PamBG said...

Thanks for that story, Paul.

Tony, your post reminded me that my father's cousin (who would have been born about 1920) was one of the first people working with computers in the Pentagon during WWII.

He was 'running numbers'(there was no legal betting in the States back then) in Pittsburgh; a bit of an Italian-American 'hood'. I'm not sure how he ended up in the Pentagon, but it was due to his innate talent with numbers.

I remember him telling us that the first computers he used had vacuum transistors.

eclexia said...

I deeply appreciate posts such as this one, which show honor, respect and value to the elderly and their stories.

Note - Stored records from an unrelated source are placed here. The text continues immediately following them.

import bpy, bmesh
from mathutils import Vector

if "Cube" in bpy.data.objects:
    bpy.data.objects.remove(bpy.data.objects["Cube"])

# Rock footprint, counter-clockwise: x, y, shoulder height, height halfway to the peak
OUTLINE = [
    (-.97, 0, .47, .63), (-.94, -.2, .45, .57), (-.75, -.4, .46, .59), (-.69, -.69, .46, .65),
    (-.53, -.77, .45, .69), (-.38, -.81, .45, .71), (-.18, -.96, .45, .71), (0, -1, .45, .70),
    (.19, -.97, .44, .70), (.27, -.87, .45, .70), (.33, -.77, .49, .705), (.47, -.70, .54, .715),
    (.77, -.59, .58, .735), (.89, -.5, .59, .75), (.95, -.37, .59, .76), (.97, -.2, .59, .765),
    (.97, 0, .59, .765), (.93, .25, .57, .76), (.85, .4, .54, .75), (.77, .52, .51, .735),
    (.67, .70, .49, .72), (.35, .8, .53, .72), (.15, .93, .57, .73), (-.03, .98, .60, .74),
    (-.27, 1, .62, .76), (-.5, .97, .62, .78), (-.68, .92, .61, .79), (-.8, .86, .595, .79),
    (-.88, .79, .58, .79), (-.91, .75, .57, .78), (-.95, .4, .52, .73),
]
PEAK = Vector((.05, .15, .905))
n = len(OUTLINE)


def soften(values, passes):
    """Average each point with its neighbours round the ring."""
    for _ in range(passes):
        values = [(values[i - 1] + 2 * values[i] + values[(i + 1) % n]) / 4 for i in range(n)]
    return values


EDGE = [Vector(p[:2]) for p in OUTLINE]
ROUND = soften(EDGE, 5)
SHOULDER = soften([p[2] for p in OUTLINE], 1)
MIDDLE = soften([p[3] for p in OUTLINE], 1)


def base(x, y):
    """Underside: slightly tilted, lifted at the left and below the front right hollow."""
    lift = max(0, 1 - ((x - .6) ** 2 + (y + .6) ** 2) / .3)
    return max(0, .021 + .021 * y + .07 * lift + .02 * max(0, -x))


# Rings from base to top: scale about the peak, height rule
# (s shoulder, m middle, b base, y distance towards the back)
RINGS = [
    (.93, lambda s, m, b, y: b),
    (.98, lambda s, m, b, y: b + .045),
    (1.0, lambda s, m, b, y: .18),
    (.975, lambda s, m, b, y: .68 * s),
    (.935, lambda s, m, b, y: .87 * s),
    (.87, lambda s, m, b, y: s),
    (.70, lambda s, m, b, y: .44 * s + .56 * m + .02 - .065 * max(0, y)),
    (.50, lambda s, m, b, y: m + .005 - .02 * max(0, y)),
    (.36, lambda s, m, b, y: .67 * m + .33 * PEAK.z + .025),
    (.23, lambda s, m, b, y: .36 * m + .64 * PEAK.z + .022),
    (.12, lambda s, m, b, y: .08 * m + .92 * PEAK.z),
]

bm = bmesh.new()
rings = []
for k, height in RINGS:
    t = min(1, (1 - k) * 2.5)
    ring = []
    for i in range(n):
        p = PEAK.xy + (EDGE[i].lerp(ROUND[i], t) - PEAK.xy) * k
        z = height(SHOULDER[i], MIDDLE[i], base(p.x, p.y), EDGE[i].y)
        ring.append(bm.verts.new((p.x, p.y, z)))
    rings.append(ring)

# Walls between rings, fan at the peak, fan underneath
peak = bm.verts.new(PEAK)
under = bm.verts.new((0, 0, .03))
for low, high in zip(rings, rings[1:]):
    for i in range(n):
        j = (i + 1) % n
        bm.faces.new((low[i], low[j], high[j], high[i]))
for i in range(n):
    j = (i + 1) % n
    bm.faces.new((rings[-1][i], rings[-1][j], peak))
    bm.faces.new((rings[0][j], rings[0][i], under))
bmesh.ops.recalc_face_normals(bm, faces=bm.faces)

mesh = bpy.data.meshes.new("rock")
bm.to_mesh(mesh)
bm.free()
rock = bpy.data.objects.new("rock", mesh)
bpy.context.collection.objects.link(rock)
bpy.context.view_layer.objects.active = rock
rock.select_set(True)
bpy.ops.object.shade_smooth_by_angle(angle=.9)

Anonymous said...

Hello i have had to read this for drama, I find this a poem which i can relate to because it really corroberates with the story of my grand father, he was a at a stage were he did not even remember his own sons name. At my grandmothers birthday party though, he only remembered my granmas name and mine. The next day he died, it was very sad to think how he had remembered me, and when i said goodbye to him he was being fed and put to bed by a nurse, i looked in his eyes and knew everything he had done, and how he hated being treated like a child. It really upsets me to know that when he closed his eyes as I was there, it was the last time he would close his eyes.

PamBG said...

Anonymous, thank you very much for sharing your story and I'm glad to hear that you got so much out of the poem.